**TASK DESCRIPTION**.
It is required that the lines from the top of the listing through the line with "bpy.ops.object.shade_smooth_by_angle(angle=radians(50))" be reproduced exactly, excluding pictures.

**MATERIAL FOR THIS EXERCISE**.

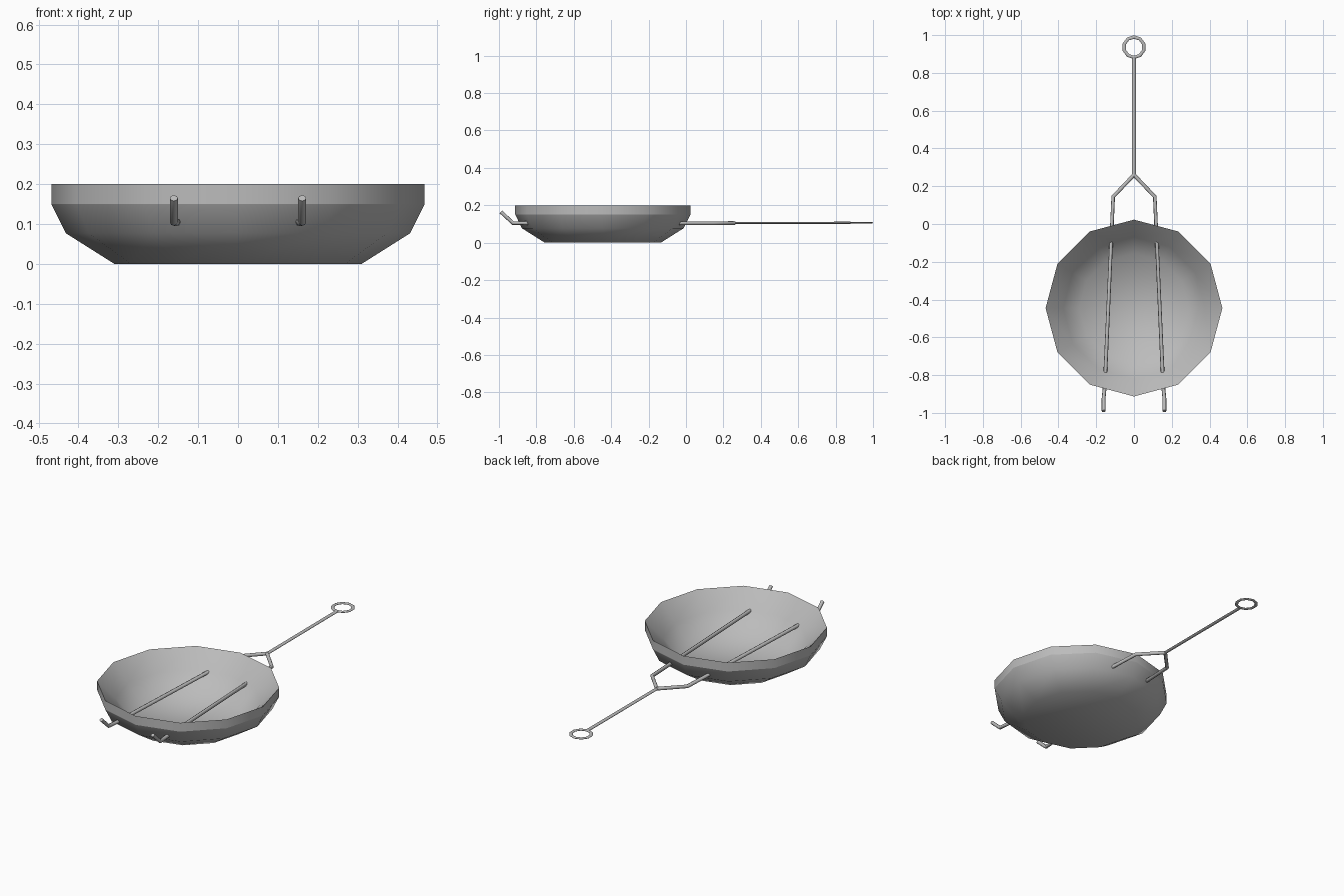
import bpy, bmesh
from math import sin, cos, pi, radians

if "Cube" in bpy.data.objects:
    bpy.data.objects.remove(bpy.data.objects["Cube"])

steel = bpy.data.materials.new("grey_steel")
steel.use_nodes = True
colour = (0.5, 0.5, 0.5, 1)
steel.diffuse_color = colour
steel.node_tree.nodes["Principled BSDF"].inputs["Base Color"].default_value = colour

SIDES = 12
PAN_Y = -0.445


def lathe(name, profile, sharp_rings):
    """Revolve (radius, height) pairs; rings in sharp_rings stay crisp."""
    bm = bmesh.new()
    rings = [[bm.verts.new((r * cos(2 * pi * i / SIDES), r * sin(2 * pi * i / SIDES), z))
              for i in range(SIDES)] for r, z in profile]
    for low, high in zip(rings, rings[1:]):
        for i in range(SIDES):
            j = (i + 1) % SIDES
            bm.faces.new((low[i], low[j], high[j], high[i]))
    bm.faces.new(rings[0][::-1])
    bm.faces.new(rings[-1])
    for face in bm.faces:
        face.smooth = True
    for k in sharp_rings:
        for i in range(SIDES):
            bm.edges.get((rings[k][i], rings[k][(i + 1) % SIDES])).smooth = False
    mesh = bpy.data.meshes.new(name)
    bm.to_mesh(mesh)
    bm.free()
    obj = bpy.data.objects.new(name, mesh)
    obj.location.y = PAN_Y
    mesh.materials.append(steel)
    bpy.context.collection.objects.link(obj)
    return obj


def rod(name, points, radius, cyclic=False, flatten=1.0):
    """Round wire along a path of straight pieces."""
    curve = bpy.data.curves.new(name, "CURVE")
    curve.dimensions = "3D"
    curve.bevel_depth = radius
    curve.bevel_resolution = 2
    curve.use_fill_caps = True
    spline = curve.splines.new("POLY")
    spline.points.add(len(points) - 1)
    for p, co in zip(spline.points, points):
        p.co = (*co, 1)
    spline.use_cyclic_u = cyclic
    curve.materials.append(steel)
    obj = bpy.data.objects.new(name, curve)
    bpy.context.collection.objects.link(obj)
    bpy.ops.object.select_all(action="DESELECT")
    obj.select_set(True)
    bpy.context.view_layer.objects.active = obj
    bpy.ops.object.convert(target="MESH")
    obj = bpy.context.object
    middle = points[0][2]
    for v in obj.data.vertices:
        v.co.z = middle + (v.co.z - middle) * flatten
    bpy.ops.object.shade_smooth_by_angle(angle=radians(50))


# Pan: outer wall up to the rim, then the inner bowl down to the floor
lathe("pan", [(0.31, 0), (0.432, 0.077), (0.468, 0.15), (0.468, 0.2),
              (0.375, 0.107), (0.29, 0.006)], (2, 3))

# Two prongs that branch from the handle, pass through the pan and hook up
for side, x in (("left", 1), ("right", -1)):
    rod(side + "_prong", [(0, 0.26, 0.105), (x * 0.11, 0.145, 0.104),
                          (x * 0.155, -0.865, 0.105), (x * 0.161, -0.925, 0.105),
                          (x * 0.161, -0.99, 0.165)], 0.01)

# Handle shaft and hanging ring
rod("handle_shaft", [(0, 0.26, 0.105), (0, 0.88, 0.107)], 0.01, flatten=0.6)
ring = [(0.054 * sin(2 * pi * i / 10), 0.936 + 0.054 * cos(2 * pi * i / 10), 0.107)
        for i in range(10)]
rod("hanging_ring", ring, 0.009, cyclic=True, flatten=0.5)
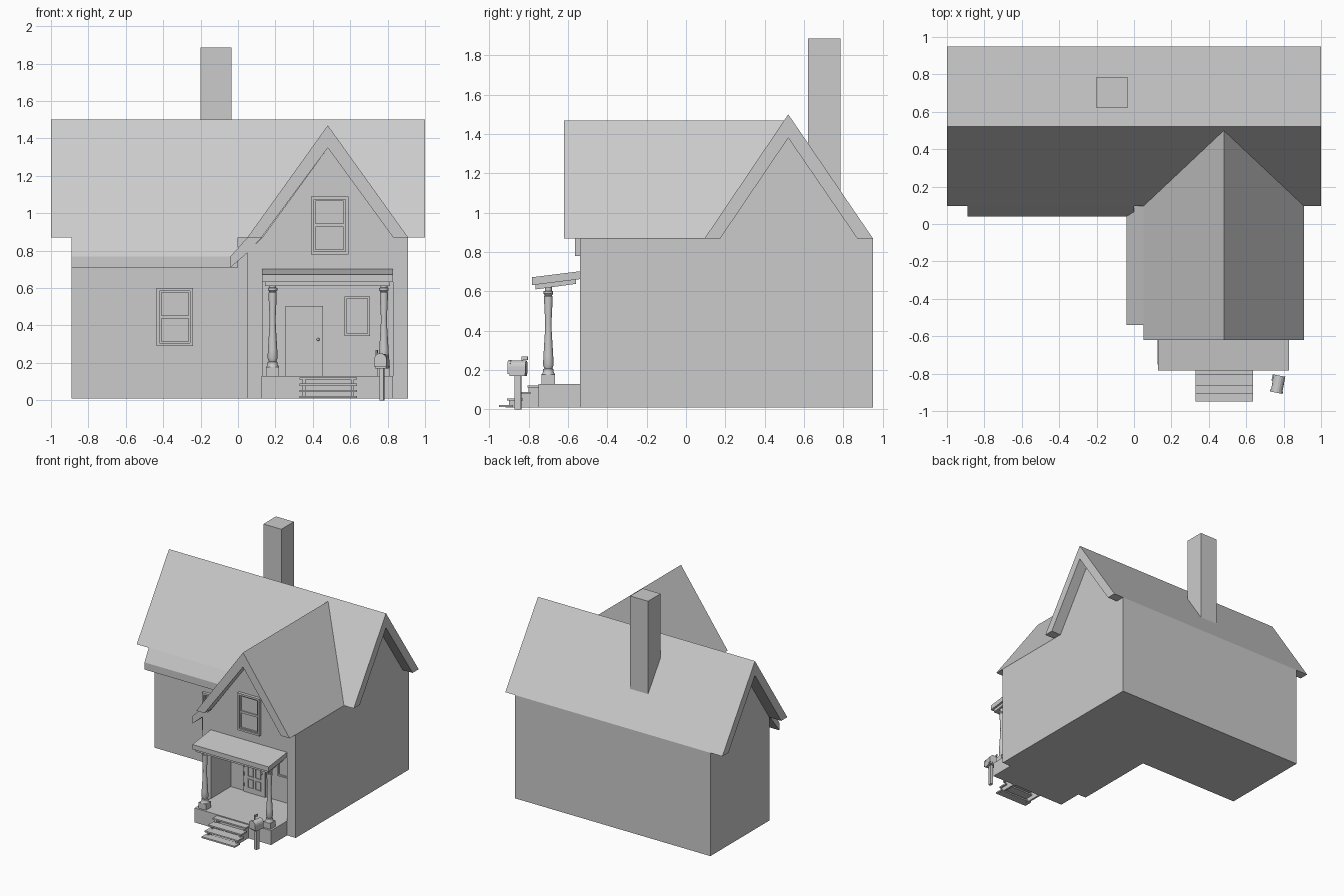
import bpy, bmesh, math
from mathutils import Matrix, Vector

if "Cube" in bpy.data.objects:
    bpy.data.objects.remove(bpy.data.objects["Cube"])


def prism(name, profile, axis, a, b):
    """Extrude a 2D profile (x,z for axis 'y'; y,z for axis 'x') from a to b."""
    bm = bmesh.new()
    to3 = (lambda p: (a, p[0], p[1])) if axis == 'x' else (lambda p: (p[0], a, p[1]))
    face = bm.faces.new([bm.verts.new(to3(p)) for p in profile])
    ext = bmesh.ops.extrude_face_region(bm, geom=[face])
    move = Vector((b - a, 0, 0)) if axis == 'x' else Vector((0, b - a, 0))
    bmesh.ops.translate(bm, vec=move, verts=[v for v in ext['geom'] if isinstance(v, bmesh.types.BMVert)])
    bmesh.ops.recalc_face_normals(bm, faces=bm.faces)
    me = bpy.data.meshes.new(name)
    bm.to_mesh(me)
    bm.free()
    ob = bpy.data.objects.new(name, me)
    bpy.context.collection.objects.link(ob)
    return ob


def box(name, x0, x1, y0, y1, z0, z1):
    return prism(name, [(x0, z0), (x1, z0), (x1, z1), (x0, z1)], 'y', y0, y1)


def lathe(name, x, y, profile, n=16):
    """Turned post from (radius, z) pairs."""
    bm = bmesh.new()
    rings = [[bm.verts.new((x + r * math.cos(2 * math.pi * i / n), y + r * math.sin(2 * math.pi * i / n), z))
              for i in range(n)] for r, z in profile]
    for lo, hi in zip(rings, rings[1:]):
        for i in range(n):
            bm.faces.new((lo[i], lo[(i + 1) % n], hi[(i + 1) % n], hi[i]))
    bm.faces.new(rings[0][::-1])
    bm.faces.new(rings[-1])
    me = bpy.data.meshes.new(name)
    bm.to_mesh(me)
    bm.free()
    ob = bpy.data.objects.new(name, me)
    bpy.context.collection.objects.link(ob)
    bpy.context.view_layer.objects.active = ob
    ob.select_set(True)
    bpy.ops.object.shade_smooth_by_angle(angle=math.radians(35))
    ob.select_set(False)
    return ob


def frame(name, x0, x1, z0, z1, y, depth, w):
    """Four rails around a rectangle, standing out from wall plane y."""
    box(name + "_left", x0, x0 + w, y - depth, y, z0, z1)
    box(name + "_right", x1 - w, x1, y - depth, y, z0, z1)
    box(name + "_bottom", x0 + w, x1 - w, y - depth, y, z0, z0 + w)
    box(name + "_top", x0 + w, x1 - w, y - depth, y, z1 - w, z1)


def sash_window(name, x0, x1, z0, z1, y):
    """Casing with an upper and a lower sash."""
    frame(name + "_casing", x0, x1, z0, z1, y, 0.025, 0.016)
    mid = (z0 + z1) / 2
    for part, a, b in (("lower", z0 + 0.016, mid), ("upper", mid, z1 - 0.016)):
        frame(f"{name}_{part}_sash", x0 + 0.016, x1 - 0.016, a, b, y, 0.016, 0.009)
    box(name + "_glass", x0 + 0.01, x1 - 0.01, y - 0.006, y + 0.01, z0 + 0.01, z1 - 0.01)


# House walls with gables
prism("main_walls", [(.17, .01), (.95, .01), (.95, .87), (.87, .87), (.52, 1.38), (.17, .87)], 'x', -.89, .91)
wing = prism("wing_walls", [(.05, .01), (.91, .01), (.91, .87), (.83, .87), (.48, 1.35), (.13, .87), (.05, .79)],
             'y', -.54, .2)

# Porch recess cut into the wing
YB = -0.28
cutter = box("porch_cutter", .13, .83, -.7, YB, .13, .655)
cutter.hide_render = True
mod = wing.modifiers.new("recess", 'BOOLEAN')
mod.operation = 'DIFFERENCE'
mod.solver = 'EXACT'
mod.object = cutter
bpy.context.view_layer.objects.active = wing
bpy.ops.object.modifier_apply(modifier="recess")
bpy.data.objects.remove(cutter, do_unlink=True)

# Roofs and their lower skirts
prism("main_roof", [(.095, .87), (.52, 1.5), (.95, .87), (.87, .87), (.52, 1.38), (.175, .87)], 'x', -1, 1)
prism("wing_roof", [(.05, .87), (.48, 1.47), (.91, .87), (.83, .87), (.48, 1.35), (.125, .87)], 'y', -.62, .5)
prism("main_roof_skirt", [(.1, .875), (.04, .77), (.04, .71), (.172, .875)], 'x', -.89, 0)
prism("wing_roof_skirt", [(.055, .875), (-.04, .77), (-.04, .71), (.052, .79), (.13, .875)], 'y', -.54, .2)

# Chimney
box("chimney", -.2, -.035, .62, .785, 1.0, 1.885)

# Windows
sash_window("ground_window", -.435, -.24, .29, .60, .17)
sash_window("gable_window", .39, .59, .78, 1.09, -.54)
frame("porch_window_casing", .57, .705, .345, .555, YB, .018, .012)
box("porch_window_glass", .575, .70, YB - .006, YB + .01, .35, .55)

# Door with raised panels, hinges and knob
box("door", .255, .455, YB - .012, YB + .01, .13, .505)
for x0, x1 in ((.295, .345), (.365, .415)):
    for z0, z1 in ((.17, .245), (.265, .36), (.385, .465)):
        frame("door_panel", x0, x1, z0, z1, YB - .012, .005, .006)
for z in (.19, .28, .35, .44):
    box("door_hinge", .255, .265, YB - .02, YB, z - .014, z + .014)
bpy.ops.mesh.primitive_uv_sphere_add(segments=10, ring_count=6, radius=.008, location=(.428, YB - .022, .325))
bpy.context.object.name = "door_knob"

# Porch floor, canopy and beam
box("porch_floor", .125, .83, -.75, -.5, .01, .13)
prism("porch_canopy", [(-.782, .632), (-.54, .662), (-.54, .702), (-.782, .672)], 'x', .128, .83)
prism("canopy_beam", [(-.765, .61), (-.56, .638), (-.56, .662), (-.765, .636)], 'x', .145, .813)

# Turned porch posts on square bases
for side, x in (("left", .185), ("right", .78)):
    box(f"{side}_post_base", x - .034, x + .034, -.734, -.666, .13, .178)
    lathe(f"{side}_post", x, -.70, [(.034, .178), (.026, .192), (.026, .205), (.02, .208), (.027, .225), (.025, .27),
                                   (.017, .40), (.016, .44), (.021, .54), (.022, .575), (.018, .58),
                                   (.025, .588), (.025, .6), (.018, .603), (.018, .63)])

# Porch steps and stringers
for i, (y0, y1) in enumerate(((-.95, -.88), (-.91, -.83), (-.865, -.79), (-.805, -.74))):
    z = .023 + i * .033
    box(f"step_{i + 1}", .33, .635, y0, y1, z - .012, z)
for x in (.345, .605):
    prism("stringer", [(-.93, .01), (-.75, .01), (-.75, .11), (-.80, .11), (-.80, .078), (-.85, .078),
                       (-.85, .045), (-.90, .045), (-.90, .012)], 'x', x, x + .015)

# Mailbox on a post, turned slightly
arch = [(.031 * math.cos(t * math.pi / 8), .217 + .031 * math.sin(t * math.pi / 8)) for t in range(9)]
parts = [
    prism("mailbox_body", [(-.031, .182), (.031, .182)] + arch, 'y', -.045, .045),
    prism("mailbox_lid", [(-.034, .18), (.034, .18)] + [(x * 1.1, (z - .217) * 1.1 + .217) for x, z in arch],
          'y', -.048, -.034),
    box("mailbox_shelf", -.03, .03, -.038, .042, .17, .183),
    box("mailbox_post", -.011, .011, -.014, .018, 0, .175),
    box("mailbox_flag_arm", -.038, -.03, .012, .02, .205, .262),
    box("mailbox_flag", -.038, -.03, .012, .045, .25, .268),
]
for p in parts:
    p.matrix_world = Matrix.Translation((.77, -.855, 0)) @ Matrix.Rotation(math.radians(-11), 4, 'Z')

**WRITTEN SOLUTION**.
import bpy, bmesh
from math import sin, cos, pi, radians

if "Cube" in bpy.data.objects:
    bpy.data.objects.remove(bpy.data.objects["Cube"])

steel = bpy.data.materials.new("grey_steel")
steel.use_nodes = True
colour = (0.5, 0.5, 0.5, 1)
steel.diffuse_color = colour
steel.node_tree.nodes["Principled BSDF"].inputs["Base Color"].default_value = colour

SIDES = 12
PAN_Y = -0.445


def lathe(name, profile, sharp_rings):
    """Revolve (radius, height) pairs; rings in sharp_rings stay crisp."""
    bm = bmesh.new()
    rings = [[bm.verts.new((r * cos(2 * pi * i / SIDES), r * sin(2 * pi * i / SIDES), z))
              for i in range(SIDES)] for r, z in profile]
    for low, high in zip(rings, rings[1:]):
        for i in range(SIDES):
            j = (i + 1) % SIDES
            bm.faces.new((low[i], low[j], high[j], high[i]))
    bm.faces.new(rings[0][::-1])
    bm.faces.new(rings[-1])
    for face in bm.faces:
        face.smooth = True
    for k in sharp_rings:
        for i in range(SIDES):
            bm.edges.get((rings[k][i], rings[k][(i + 1) % SIDES])).smooth = False
    mesh = bpy.data.meshes.new(name)
    bm.to_mesh(mesh)
    bm.free()
    obj = bpy.data.objects.new(name, mesh)
    obj.location.y = PAN_Y
    mesh.materials.append(steel)
    bpy.context.collection.objects.link(obj)
    return obj


def rod(name, points, radius, cyclic=False, flatten=1.0):
    """Round wire along a path of straight pieces."""
    curve = bpy.data.curves.new(name, "CURVE")
    curve.dimensions = "3D"
    curve.bevel_depth = radius
    curve.bevel_resolution = 2
    curve.use_fill_caps = True
    spline = curve.splines.new("POLY")
    spline.points.add(len(points) - 1)
    for p, co in zip(spline.points, points):
        p.co = (*co, 1)
    spline.use_cyclic_u = cyclic
    curve.materials.append(steel)
    obj = bpy.data.objects.new(name, curve)
    bpy.context.collection.objects.link(obj)
    bpy.ops.object.select_all(action="DESELECT")
    obj.select_set(True)
    bpy.context.view_layer.objects.active = obj
    bpy.ops.object.convert(target="MESH")
    obj = bpy.context.object
    middle = points[0][2]
    for v in obj.data.vertices:
        v.co.z = middle + (v.co.z - middle) * flatten
    bpy.ops.object.shade_smooth_by_angle(angle=radians(50))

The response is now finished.